4 min read
What is a Bitcoin address?
You can think of a Bitcoin address as an account number for your bank account. The main difference being is that It is used to direct bitcoin during a transaction rather than store it. A Bitcoin address is a string combining letters and digits representing a destination on the bitcoin network. Every time someone wants to receive Bitcoin, they will ideally generate a new unique single-use address for each transaction using a wallet app or code. There are three types of Bitcoin addresses:
- Legacy (P2PKH): Legacy is the original bitcoin address; they all start with one. It is the most compatible and supported by wallets. Example:1BvBMSEYstWetqTFn5Au4m4GFg7xJaNVN2
- Nested SegWit (P2PSH): Nested SegWit is an improvement on Legacy; they have a 40% lesser transaction fee than Legacy addresses and have multi-signature. It starts with 3. Example: 3EktnHQD7RiAE6uzMj2ZifT9YgRrkSgzQX
- Native SegWit (Bech32): SegWit, short for Segregated Witness, has smaller transaction sizes; they can save 80% of transaction fees compared to Legacy. They start with bc1. Example: bc1qw508d6qejxtdg4y5r3zarvary0c5xw7kv8f3t4
How is a Bitcoin address generated?
- A random string of private key consisting of 64 (hex) characters (256 bits / 32 bytes) is generated first, it can be any number between 0 and ≤ n-1, where n is a constant (n = 1.1578*1077).
- A string of 256-bit number which is less than n is fed to the SHA256 hashing algorithm which then generates a new 256-bit number. This is our private key.
- A 128 (hex) character (64 bytes) public key is then derived from the generated private key using, It has ‘04’ as the prefix. The public key is generated from the private key using secp256k1, which is a curve of ECDSA (Elliptic Curve Digital Signature Algorithm). So a public key is generated using a formula P = p*G, where p is the private key and G is the generator point. The generator point G is a defined point on the secp256k1 curve. For example:
Image source: O’Reilly.
- An address of 34 characters is generated by applying the SHA256 hashing algorithm on the pubic key, then computing the RIPEMD160 hash of the result. A = RIPEMD160(SHA256(P)), where P is the public key, and A is the Bitcoin address. Bitcoin addresses are always encoded as Base58Check which uses 58 characters (Base58 number system), and a checksum to avoid ambiguity, errors in address transcription, and to aid in human readability.
Note: A private key can be generated to the public key, but the public cannot be converted back to the private key as the algorithm is a one-way function.
What is CryptoCoinJS?
First, we’ll need to install the CryptoCoinJs library. We’ll use npm (Node Package Manager) which comes with node.js, to install the library.
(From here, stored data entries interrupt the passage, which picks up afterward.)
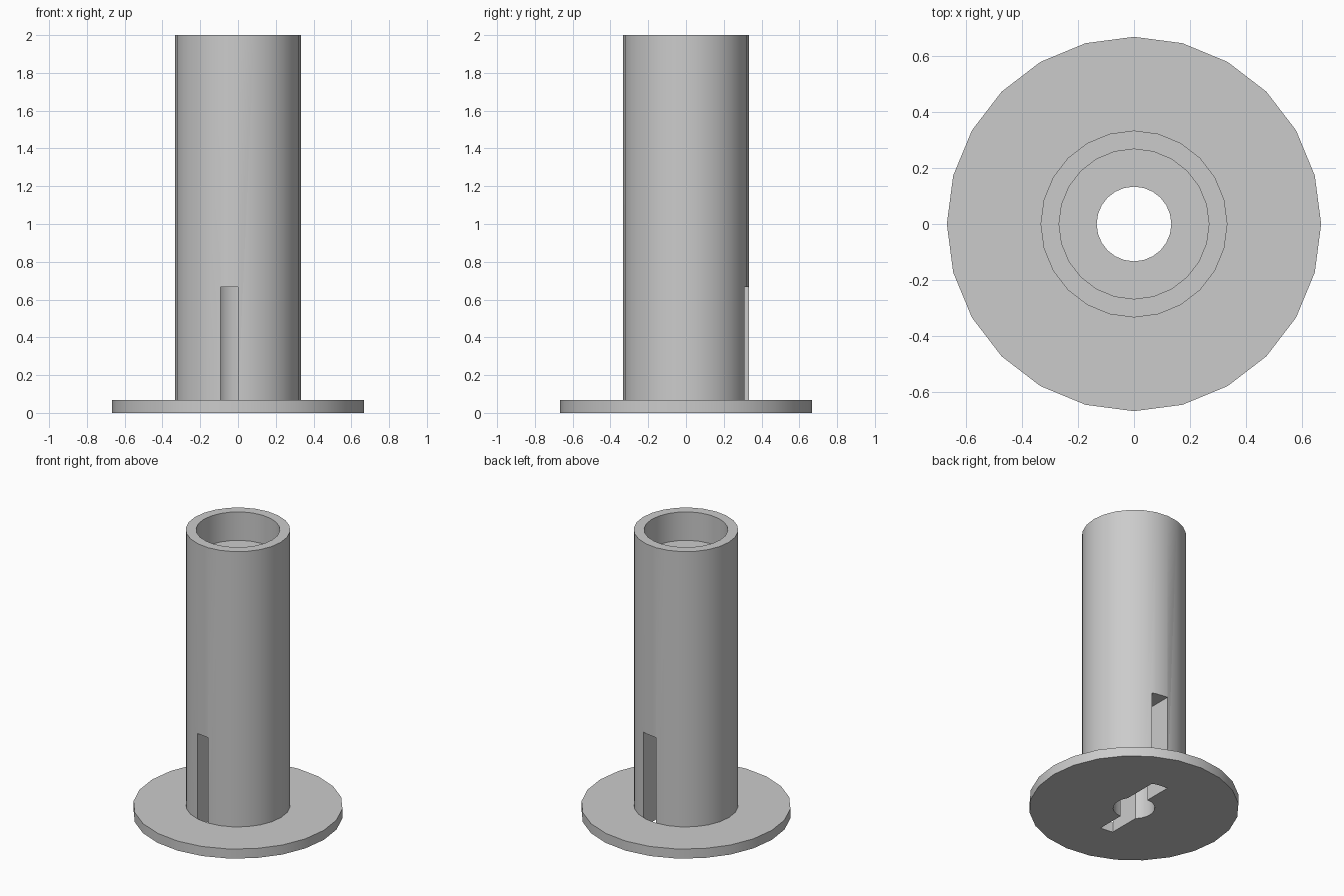
import bpy, bmesh
from math import sin, cos, pi, radians, sqrt

SIDES = 24
R_TUBE, R_FLANGE, R_CUP, R_BORE = 0.333, 0.667, 0.267, 0.133
H_FLANGE, H_SLOT, H_CUP = 0.067, 0.667, 1.8
SLOT_BACK, SLOT_FRONT = 0.112, 0.092

cube = bpy.data.objects.get("Cube")
if cube:
    bpy.data.objects.remove(cube, do_unlink=True)

grey = bpy.data.materials.new("light_grey")
grey.use_nodes = True
colour = (0.6, 0.6, 0.6, 1)
grey.diffuse_color = colour
grey.node_tree.nodes["Principled BSDF"].inputs["Base Color"].default_value = colour


def make_object(name, bm):
    bmesh.ops.recalc_face_normals(bm, faces=bm.faces[:])
    mesh = bpy.data.meshes.new(name)
    bm.to_mesh(mesh)
    bm.free()
    mesh.materials.append(grey)
    obj = bpy.data.objects.new(name, mesh)
    bpy.context.collection.objects.link(obj)
    return obj


def revolve(name, profile):
    """Spin a closed radius/height profile around z."""
    bm = bmesh.new()
    rings = [[bm.verts.new((r * cos(2 * pi * i / SIDES), r * sin(2 * pi * i / SIDES), z))
              for i in range(SIDES)] for r, z in profile]
    for a, b in zip(rings, rings[1:] + rings[:1]):
        for i in range(SIDES):
            j = (i + 1) % SIDES
            bm.faces.new((a[i], a[j], b[j], b[i]))
    return make_object(name, bm)


def prism(name, outline, z0, z1):
    """Extrude a flat outline upward."""
    bm = bmesh.new()
    face = bm.faces.new([bm.verts.new((x, y, z0)) for x, y in outline])
    top = bmesh.ops.extrude_face_region(bm, geom=[face])["geom"]
    bmesh.ops.translate(bm, vec=(0, 0, z1 - z0),
                        verts=[v for v in top if isinstance(v, bmesh.types.BMVert)])
    obj = make_object(name, bm)
    obj.hide_render = True
    return obj


# Flanged tube with a narrow bore and a wider cup at the top
body = revolve("flanged_tube", [
    (R_BORE, 0), (R_FLANGE, 0), (R_FLANGE, H_FLANGE), (R_TUBE, H_FLANGE),
    (R_TUBE, 2), (R_CUP, 2), (R_CUP, H_CUP), (R_BORE, H_CUP)])

# Offset slots on opposite sides: open below the flange and through the tube wall
cutters = []
for side, sign, width in (("back", 1, SLOT_BACK), ("front", -1, SLOT_FRONT)):
    r = R_TUBE * 0.999
    step = 2 * pi / SIDES
    a, b = (r * sin(step), r * cos(step)), (r * sin(2 * step), r * cos(2 * step))
    t = (width - a[0]) / (b[0] - a[0])
    arc = [(0, r), a, (width, a[1] + t * (b[1] - a[1]))]
    lower = [(0, 0.02)] + arc + [(width, 0.02)]
    upper = [(0, 0.2), (0, 0.4), (width, 0.4), (width, 0.2)]
    for part, outline, z0, z1 in (("lower", lower, -0.1, H_SLOT),
                                  ("upper", upper, H_FLANGE + 0.0005, H_SLOT)):
        points = [(sign * x, sign * y) for x, y in outline]
        cutters.append(prism(f"{side}_slot_cutter_{part}", points, z0, z1))

for cutter in cutters:
    mod = body.modifiers.new(cutter.name, "BOOLEAN")
    mod.operation = "DIFFERENCE"
    mod.solver = "EXACT"
    mod.object = cutter

# Bake the slots, then drop the cutters
depsgraph = bpy.context.evaluated_depsgraph_get()
cut_mesh = bpy.data.meshes.new_from_object(body.evaluated_get(depsgraph))
body.modifiers.clear()
body.data = cut_mesh
for cutter in cutters:
    bpy.data.objects.remove(cutter, do_unlink=True)

# Smooth round walls, sharp rims
bpy.ops.object.select_all(action="DESELECT")
body.select_set(True)
bpy.context.view_layer.objects.active = body
bpy.ops.object.shade_smooth_by_angle(angle=radians(30))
Let’s check if we have node.js install on our system by typing the following in our terminal/cmd:
This should return the installed version of node.js on your system. If it errors, download and install the LTS version of node.js from its official website.
Now, let’s create a new project directory, and make it our working directory
To install the library, type the following in your terminal/cmd:
npm i coinkey
The most common issue at this step is an internal failure with `node-gyp`. You can follow node-gyp installation instructions here.
Note: You will need to have your python version match one of the compatible versions listed in the instructions above if you encounter the node-gyp issue.
Another common issue is a stale cache; clear your npm cache by simply typing the below into your terminal:
npm cache clean
If everything goes right, CryptoCoinJSwill be installed on your system.
var CoinKey = require('coinkey');
var wallet = new CoinKey.createRandom();
console.log("SAVE BUT DO NOT SHARE THIS:", wallet.privateKey.toString('hex'));
Explanation of the code above
Line 1: Importing the CryptoCoinJS library.
Line 2: Creating a random address with keys using Coinkey.createRandom method and storing it in the wallet variable.
Line3: Printing the private key to the console along with a warning.
Line4: Printing the address to the console along with a string.
Save the script file and run it using the following command.
It will give an output that is similar to this.
Congratulations on creating your own Bitcoin address which you can use to receive funds! There are many algorithms and functions that are used in tandem to create the functionality in your favorite wallet's software. You now know one small piece of it, and have taken a look behind the curtain to see the inner workings yourself!
Subscribe to our newsletter for more articles and guides on Ethereum. If you have any feedback, feel free to reach out to us via Twitter. You can always chat with us on our Discord community server, featuring some of the coolest developers you’ll ever meet :)